======== RECORDS FOR THE EXERCISE

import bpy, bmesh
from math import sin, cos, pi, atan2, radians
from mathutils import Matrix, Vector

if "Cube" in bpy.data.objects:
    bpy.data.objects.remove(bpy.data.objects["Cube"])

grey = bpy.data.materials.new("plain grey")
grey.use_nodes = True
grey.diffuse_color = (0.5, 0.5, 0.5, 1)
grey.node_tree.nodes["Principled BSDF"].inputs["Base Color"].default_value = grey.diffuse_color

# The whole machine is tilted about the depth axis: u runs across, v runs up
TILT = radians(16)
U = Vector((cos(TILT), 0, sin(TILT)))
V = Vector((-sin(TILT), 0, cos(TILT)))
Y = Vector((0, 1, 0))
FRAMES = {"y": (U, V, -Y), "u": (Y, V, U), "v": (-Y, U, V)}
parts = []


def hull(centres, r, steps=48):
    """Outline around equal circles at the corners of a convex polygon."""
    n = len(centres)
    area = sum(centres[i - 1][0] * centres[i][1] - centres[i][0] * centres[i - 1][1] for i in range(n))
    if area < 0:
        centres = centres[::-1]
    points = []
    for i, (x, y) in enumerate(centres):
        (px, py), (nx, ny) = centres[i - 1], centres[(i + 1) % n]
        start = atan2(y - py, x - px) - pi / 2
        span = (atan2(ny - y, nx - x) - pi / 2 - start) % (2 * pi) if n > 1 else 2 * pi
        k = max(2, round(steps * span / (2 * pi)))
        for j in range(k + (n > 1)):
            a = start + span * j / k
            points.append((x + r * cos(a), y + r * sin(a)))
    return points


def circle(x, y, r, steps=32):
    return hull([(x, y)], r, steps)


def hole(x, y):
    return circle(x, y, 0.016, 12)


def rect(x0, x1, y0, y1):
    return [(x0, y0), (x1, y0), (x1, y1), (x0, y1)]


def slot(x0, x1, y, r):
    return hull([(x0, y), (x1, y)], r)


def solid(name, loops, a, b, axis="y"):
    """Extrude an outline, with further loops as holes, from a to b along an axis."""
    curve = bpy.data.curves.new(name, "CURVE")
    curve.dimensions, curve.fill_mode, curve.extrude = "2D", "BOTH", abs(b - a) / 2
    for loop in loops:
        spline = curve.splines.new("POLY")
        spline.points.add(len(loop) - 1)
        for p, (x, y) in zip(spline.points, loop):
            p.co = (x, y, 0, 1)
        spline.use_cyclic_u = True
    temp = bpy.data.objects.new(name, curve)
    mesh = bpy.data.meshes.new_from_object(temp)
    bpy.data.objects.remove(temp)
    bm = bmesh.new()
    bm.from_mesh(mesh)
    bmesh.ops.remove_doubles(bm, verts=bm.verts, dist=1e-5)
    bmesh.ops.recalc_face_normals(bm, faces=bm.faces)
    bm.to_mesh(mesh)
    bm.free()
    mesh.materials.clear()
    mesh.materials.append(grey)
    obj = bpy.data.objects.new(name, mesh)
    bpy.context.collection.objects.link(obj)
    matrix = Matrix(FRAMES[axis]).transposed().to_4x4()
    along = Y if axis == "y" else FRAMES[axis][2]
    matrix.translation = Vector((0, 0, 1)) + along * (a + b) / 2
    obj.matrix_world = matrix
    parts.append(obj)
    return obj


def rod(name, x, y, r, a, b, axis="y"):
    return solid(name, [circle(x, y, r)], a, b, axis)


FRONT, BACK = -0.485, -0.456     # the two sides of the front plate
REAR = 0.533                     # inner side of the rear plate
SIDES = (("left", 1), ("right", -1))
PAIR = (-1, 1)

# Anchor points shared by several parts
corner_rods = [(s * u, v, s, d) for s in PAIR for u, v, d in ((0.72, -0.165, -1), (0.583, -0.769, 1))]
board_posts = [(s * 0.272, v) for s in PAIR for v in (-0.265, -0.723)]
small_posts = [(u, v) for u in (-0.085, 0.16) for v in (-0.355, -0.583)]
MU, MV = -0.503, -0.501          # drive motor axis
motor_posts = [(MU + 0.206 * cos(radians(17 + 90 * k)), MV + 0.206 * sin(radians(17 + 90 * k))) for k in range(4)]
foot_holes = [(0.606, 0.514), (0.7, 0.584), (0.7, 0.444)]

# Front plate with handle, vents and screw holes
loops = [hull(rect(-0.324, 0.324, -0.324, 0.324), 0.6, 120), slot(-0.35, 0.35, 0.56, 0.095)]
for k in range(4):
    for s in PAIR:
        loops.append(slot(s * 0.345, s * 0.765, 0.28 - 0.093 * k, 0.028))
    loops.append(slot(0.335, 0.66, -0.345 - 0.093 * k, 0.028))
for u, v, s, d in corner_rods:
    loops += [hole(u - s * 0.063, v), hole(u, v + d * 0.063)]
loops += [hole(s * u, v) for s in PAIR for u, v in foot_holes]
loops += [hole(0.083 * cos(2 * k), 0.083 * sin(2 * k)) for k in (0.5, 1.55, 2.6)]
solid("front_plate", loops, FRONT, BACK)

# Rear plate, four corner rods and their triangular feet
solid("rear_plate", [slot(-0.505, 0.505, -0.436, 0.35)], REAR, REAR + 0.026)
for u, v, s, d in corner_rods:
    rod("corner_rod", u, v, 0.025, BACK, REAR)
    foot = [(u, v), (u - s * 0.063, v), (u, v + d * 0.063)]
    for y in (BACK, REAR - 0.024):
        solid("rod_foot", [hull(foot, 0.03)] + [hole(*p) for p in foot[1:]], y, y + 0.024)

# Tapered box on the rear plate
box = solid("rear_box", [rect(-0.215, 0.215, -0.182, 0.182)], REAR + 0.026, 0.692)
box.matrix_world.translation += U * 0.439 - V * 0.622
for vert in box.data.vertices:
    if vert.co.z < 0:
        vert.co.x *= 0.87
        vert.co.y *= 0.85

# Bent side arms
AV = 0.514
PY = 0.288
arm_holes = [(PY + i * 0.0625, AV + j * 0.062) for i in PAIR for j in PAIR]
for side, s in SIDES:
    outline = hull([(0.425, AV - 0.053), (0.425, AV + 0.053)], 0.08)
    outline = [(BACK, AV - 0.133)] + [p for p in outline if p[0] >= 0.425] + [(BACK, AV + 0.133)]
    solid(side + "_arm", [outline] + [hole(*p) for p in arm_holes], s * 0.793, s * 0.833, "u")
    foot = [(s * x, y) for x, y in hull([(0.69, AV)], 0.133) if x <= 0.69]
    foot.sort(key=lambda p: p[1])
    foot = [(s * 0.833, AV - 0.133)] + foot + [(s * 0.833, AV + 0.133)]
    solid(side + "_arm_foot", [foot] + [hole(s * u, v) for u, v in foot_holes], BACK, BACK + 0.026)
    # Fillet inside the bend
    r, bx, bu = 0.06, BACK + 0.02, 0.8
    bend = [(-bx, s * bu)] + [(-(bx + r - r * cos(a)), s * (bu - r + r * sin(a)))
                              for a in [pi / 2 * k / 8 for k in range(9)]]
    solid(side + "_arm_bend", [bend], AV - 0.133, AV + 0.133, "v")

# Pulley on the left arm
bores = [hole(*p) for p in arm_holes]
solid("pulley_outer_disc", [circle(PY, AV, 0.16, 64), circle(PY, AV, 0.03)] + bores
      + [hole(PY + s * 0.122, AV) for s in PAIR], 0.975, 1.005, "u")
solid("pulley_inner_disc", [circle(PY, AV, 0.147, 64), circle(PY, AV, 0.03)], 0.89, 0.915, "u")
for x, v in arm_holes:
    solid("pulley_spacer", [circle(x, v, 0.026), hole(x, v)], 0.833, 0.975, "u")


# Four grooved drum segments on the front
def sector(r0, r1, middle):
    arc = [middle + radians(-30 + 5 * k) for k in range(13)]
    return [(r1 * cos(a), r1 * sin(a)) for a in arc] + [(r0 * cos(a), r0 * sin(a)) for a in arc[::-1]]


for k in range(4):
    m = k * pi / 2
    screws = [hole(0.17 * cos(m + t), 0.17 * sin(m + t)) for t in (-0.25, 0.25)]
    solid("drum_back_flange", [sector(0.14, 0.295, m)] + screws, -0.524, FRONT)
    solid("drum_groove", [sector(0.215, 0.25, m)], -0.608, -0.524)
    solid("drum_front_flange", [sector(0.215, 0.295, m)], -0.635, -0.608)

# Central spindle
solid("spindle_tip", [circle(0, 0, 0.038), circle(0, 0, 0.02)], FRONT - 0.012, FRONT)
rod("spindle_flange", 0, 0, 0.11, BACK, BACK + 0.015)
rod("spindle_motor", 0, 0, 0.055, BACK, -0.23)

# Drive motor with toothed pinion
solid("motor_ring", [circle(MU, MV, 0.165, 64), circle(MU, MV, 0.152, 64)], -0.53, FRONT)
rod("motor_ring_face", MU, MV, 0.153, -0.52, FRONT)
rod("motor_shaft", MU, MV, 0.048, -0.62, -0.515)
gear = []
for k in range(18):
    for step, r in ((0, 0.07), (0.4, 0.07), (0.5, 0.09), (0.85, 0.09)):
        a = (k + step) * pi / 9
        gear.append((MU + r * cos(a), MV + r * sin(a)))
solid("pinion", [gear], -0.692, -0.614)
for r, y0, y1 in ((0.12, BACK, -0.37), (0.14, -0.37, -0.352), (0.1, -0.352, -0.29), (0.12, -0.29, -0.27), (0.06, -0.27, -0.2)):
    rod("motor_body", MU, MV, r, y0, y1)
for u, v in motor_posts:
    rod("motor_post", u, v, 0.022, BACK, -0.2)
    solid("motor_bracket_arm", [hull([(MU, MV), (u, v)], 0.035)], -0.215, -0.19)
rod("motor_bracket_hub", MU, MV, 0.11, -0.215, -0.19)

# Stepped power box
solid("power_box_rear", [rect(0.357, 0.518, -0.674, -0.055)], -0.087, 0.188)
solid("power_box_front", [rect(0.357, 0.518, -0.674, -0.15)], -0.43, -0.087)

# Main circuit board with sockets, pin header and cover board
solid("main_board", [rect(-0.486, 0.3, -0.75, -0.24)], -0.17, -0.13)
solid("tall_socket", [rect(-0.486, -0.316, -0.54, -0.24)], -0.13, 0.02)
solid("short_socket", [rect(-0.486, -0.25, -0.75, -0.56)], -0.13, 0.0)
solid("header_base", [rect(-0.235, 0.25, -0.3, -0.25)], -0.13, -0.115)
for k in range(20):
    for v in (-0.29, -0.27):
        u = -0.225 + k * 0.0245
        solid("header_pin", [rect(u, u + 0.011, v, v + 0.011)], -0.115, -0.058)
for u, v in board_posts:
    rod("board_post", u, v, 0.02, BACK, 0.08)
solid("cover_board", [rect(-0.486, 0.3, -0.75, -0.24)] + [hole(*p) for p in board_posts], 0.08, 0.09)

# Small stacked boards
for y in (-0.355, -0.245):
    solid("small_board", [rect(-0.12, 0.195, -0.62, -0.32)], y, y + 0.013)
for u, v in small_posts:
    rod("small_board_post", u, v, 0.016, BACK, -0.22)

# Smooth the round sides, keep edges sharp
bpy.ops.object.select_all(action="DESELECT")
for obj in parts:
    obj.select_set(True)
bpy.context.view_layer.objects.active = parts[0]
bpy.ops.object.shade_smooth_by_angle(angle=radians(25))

================

(THE PROBLEM) In the entries above, tally the lines containing the word "Vector" and return only the tally.

(ANSWER SPACE) 5